Dataset —
----

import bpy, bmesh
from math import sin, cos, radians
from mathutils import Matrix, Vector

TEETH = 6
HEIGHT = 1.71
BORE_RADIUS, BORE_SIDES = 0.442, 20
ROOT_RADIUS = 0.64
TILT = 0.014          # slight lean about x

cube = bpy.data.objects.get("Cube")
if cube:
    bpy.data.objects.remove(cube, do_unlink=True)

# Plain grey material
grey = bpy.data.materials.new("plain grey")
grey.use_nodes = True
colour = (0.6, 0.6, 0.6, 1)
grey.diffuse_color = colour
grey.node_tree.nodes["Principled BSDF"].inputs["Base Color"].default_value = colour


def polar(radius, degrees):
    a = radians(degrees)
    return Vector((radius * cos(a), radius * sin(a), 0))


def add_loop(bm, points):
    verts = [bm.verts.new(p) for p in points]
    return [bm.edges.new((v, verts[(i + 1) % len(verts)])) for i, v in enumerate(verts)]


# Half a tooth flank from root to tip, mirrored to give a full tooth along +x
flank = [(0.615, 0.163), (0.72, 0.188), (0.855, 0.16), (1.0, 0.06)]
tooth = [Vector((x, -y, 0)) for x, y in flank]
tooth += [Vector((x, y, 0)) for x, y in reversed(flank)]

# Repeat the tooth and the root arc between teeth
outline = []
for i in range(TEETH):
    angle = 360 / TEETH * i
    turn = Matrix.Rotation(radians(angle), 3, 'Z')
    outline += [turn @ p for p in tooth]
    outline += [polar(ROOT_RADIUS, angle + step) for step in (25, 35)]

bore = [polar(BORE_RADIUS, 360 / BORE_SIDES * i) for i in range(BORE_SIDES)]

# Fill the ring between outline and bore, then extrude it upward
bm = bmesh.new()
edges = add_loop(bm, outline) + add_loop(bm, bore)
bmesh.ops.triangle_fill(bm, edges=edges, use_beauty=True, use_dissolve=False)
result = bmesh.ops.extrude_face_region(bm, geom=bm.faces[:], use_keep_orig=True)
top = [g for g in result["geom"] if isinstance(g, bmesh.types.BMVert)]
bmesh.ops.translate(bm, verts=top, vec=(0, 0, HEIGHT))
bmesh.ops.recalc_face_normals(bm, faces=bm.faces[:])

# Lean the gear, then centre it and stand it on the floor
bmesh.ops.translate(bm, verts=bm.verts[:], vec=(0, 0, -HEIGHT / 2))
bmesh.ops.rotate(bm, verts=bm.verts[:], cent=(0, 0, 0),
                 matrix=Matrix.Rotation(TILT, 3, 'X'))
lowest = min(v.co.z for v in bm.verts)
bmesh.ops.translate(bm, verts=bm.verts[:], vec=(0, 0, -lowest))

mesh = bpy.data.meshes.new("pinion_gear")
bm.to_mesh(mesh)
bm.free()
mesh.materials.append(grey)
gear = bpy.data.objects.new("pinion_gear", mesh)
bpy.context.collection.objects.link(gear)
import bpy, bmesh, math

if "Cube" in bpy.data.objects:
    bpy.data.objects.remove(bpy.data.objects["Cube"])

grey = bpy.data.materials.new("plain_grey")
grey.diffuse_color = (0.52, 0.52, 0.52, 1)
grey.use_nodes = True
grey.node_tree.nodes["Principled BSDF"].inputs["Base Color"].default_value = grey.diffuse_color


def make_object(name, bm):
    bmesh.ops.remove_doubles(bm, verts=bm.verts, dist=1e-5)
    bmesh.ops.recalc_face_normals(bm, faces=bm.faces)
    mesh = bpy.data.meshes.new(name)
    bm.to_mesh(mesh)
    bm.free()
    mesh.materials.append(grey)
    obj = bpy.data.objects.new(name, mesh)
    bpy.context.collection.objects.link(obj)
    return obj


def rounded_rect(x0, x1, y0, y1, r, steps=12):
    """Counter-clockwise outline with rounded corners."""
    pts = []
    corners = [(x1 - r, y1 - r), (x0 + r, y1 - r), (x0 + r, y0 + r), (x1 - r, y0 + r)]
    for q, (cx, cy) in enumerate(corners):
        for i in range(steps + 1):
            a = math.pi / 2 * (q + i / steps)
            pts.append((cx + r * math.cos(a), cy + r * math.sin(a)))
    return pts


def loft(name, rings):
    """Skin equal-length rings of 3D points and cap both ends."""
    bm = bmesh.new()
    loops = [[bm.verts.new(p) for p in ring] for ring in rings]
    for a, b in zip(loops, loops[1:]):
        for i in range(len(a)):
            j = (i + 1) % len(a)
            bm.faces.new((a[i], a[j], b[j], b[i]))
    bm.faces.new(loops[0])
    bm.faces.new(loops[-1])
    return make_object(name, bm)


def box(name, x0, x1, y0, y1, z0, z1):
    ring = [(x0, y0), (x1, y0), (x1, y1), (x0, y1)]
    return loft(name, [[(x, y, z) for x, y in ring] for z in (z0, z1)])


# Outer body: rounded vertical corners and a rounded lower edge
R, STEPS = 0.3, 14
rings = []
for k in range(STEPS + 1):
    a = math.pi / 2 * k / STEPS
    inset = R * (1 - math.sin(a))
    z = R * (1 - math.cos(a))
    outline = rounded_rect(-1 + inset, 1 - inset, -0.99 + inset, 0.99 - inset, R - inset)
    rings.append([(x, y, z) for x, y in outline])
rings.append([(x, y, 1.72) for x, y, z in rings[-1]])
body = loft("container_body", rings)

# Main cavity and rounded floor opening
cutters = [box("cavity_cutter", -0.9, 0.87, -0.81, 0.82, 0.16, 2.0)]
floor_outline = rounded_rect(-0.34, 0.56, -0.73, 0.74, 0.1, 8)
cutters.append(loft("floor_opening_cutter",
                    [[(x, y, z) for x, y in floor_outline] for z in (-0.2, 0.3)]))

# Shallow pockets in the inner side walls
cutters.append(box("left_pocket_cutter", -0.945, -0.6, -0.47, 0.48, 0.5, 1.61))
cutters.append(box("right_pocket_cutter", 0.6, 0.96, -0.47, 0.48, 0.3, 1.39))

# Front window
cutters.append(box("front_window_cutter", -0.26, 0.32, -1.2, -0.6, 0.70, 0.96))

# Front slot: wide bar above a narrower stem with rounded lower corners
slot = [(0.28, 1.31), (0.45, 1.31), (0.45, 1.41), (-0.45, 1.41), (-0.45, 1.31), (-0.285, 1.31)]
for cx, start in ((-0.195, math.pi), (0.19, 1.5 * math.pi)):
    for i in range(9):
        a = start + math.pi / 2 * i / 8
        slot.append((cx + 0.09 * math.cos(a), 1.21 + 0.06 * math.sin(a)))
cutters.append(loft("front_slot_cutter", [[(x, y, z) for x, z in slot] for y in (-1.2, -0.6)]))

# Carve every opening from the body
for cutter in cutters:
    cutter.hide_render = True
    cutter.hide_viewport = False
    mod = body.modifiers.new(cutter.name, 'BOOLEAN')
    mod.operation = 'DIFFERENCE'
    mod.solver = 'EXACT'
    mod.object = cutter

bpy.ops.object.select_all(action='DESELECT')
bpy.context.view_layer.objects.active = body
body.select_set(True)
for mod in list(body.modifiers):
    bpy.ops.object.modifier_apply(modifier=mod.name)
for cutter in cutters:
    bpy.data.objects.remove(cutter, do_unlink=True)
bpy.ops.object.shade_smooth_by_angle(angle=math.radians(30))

----

About this exercise — Taking the entries above, print exactly the lines starting at the line with "mesh = bpy.data.meshes.new(name)" and ending at the line with "bm.faces.new((a[i], a[j], b[j], b[i]))", both included.

Solution below —
    mesh = bpy.data.meshes.new(name)
    bm.to_mesh(mesh)
    bm.free()
    mesh.materials.append(grey)
    obj = bpy.data.objects.new(name, mesh)
    bpy.context.collection.objects.link(obj)
    return obj


def rounded_rect(x0, x1, y0, y1, r, steps=12):
    """Counter-clockwise outline with rounded corners."""
    pts = []
    corners = [(x1 - r, y1 - r), (x0 + r, y1 - r), (x0 + r, y0 + r), (x1 - r, y0 + r)]
    for q, (cx, cy) in enumerate(corners):
        for i in range(steps + 1):
            a = math.pi / 2 * (q + i / steps)
            pts.append((cx + r * math.cos(a), cy + r * math.sin(a)))
    return pts


def loft(name, rings):
    """Skin equal-length rings of 3D points and cap both ends."""
    bm = bmesh.new()
    loops = [[bm.verts.new(p) for p in ring] for ring in rings]
    for a, b in zip(loops, loops[1:]):
        for i in range(len(a)):
            j = (i + 1) % len(a)
            bm.faces.new((a[i], a[j], b[j], b[i]))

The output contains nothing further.